Were there is an election covering more than one county, the challenge in the first instance is with the party’s state executive committee. A challenge must be filed there, reciting the grounds for the contest. If four members of the committee demand it, the chairman shall issue “his fiat” to the appropriate counties where issues are raised, and those are to issue findings and return a report. This is in Miss. Code § 23-15-923. If there is a deadline for filing this petition, I missed it.
I think this and other provisions in the code talking about state-wide challenges strongly imply a state-wide remedy, although the code is not explicit.
After that petition is filed and the commission either fails to meet or fails to promptly to give the relief required, the contestant can go to any of the counties challenged (big caveat here, noted below) and file a sworn petition challenging the election. The petition must be filed within ten days after the contest was filed with the election committee. “In no event shall a prayer for relief be filed in any court other than the appropriate circuit court as authorized in this section.” This is Miss. Code § 23-15-927. It seems to me to clearly state, for instance, that if the challenge does not involve votes in Hinds County, the challenge must not be filed there.

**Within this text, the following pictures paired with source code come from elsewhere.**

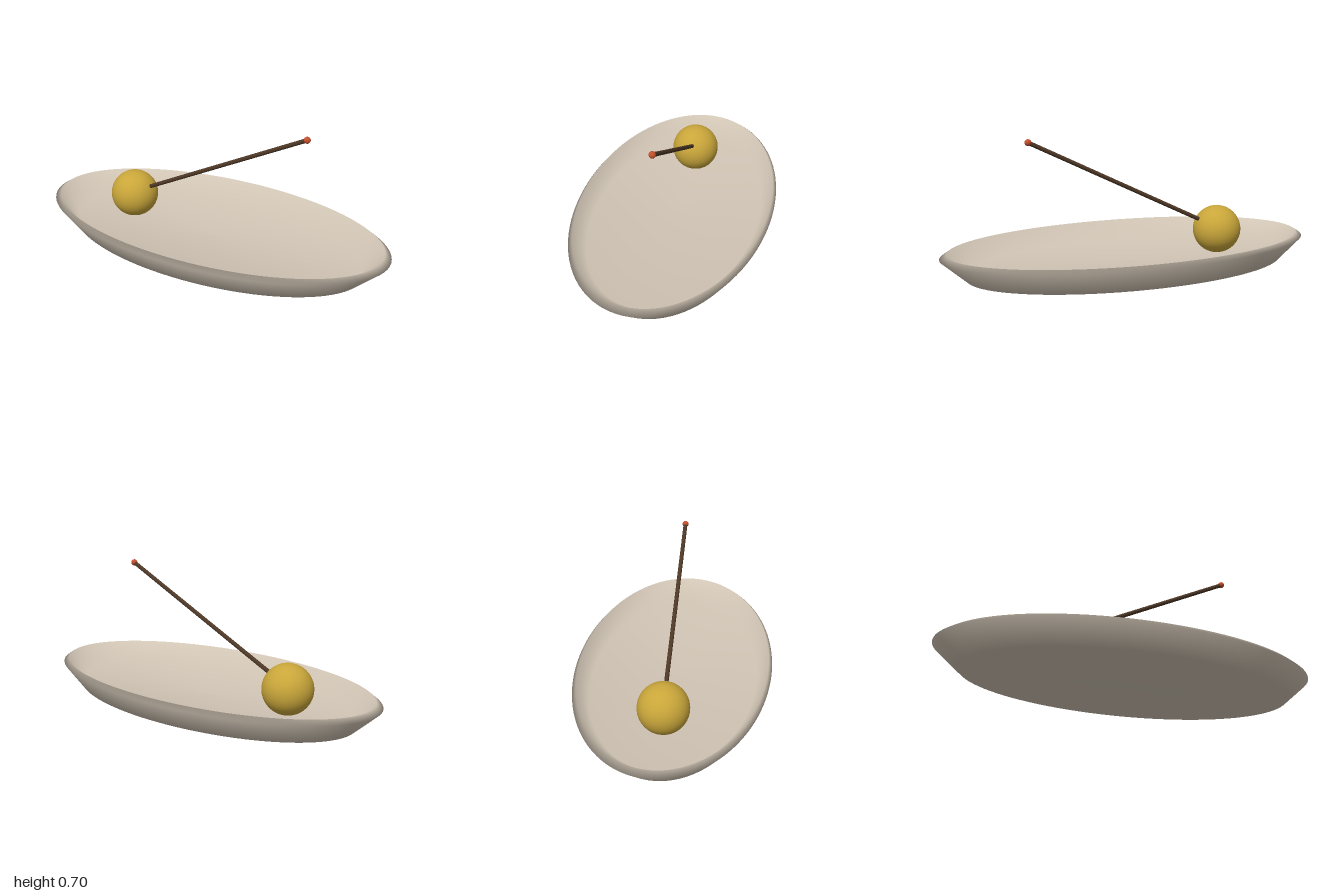
import * as THREE from 'three';

const paint = (name, color) => {
  const m = new THREE.MeshStandardMaterial({ color });
  m.name = name;
  return m;
};

export function createModel() {
  const stone = paint('pale stone', 0xd0c4b4);
  const gold = paint('gold', 0xc9a63a);
  const wood = paint('dark wood', 0x4e3826);
  const red = paint('ember red', 0xc4502c);

  const model = new THREE.Group();
  const add = (name, geometry, material) => {
    const mesh = new THREE.Mesh(geometry, material);
    mesh.name = name;
    model.add(mesh);
    return mesh;
  };

  // Oval dish: closed profile from the base, round the rim, down to the inner floor
  const profile = [
    [0, 0], [0.87, 0], [1, 0.115], [0.965, 0.137], [0.85, 0.035], [0, 0.025],
  ].map(([r, y]) => new THREE.Vector2(r, y));
  const dish = new THREE.LatheGeometry(profile, 96);
  dish.scale(1, 1, 0.52);
  add('dish', dish, stone);

  // Ball resting in the dish
  const ballCentre = new THREE.Vector3(-0.51, 0.155, 0);
  add('ball', new THREE.SphereGeometry(0.13, 48, 32), gold).position.copy(ballCentre);

  // Slanted stick, rooted just inside the ball's surface
  const tip = new THREE.Vector3(0.545, 0.68, 0);
  const direction = tip.clone().sub(ballCentre).normalize();
  const root = ballCentre.clone().addScaledVector(direction, 0.115).add(new THREE.Vector3(0, 0.008, 0));
  const stick = add('stick', new THREE.CylinderGeometry(0.011, 0.011, root.distanceTo(tip), 16), wood);
  stick.position.copy(root).lerp(tip, 0.5);
  stick.quaternion.setFromUnitVectors(new THREE.Vector3(0, 1, 0), tip.clone().sub(root).normalize());

  // Small bead on the stick's tip
  add('tipBead', new THREE.SphereGeometry(0.017, 24, 16), red).position.copy(tip);

  return model;
}
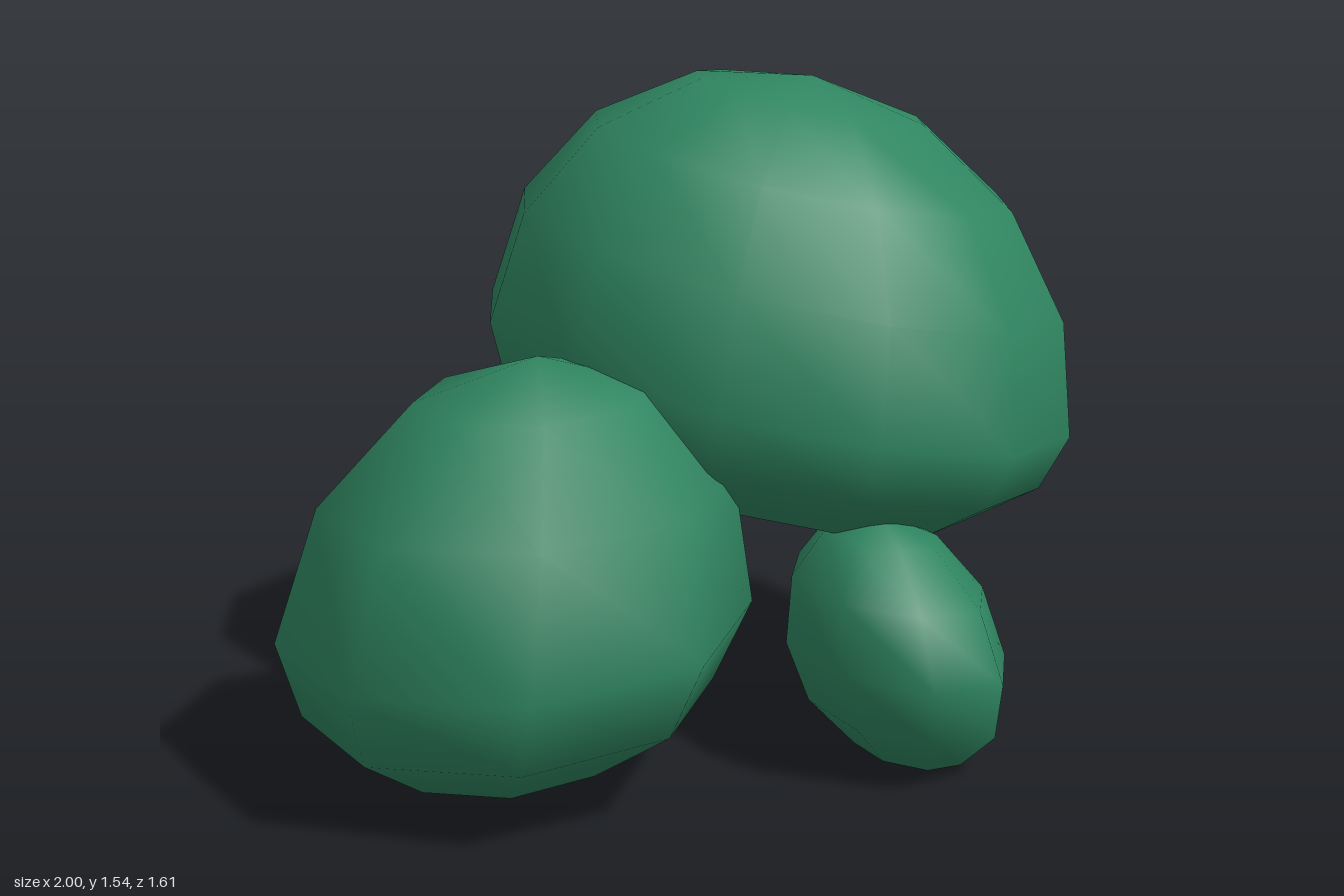
import * as THREE from 'three';
import { mergeVertices } from 'three/addons/utils/BufferGeometryUtils.js';

const foliageGreen = new THREE.MeshStandardMaterial({ color: 0x2f8560 });

// Smooth low-poly dome: a coarse sphere whose lower half is squashed by
// `lower` and cut flat, then scaled, tilted and skewed (y rises by `skew` per x).
function clump(name, { segments, rings, radii, center, lower, skew, yaw = 0, tiltX = 0, tiltZ = 0 }) {
  let g = new THREE.SphereGeometry(1, segments, rings);
  g.deleteAttribute('uv');
  g.deleteAttribute('normal');
  g = mergeVertices(g, 1e-4);
  g.rotateY(yaw);

  const p = g.attributes.position;
  for (let i = 0; i < p.count; i++) {
    const y = p.getY(i);
    if (y < 0) p.setY(i, lower * Math.max(y, -0.87));
  }
  g.scale(...radii);
  g.rotateX(tiltX);
  g.rotateZ(tiltZ);
  for (let i = 0; i < p.count; i++) p.setY(i, p.getY(i) + skew * p.getX(i));
  g.computeVertexNormals();

  const mesh = new THREE.Mesh(g, foliageGreen);
  mesh.name = name;
  mesh.position.set(...center);
  return mesh;
}

export function createModel() {
  const group = new THREE.Group();
  group.name = 'foliage';
  group.add(
    clump('largeClump', {
      segments: 12, rings: 8, radii: [0.715, 0.71, 0.71], center: [0.29, 0.85, -0.1],
      lower: 0.53, tiltX: 0.05, tiltZ: -0.1, skew: -0.11,
    }),
    clump('mediumClump', {
      segments: 8, rings: 6, radii: [0.545, 0.61, 0.55], center: [-0.465, 0.385, 0.26],
      lower: 0.58, yaw: -0.2, tiltZ: -0.1, skew: 0.16,
    }),
    clump('smallClump', {
      segments: 8, rings: 6, radii: [0.26, 0.325, 0.335], center: [0.42, 0.265, 0.375],
      lower: 0.85, yaw: -0.15, tiltZ: 0.15, skew: -0.25,
    }),
  );
  return group;
}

I cannot imagine how the state/county process described in Miss. Code § 23-15-923 can play out in ten days, so I’m guessing that a state challenge will proceed from the state committee not completing its job.
Miss. Code § 23-15-927 requires that the court petition may not be filed unless it bears the certificate of 2 practicing attorneys stating they have each made independent investigation of the protest and opine that the relief should be granted. This provision has long held to be jurisdictional, as has the requirement the petition be sworn.
Here’s a quaint one the always-up-to-date Mississippi legislature left in place when it amended this specific statute in 2012: When a petition is filed, the circuit cleark “shall immediately, by registered letter or by telegraph or telephone or personally, notify the Chief Justice of the Supreme Court” so a judge can be appointed to hear the case. Miss. Code § 23-15-929.
Miss. Code § 23-15-931 sets for the procedure for the trial of the contest. It provides that if the petition alleges “wrong or irregularity” occurring only “within the state committee” the suit must be filed “in the circuit or chancery court of Hinds County.”
On this point, I am pretty confused. If there are no irregularities within the Hinds County vote in a state election, I read Miss. Code § 23-15-927 to require the challenge be in one of the counties where there were irregularities. The code does not imply a challenge based upon something the state committee did as opposed to challenge the votes and the voting process. Further, Miss. Code § 23-15-927 requires that the petition be filed in the circuit court. How did Hinds chancery get into the picture?
I’m assuming that any McDaniel challenge would have to take on Hinds County, but, if not, I’d be at an utter loss where to file this thing. I’d ignore the possibility of Hinds Chancery (who wants to resolve that riddle if you don’t have to?) but other than that would be at sea.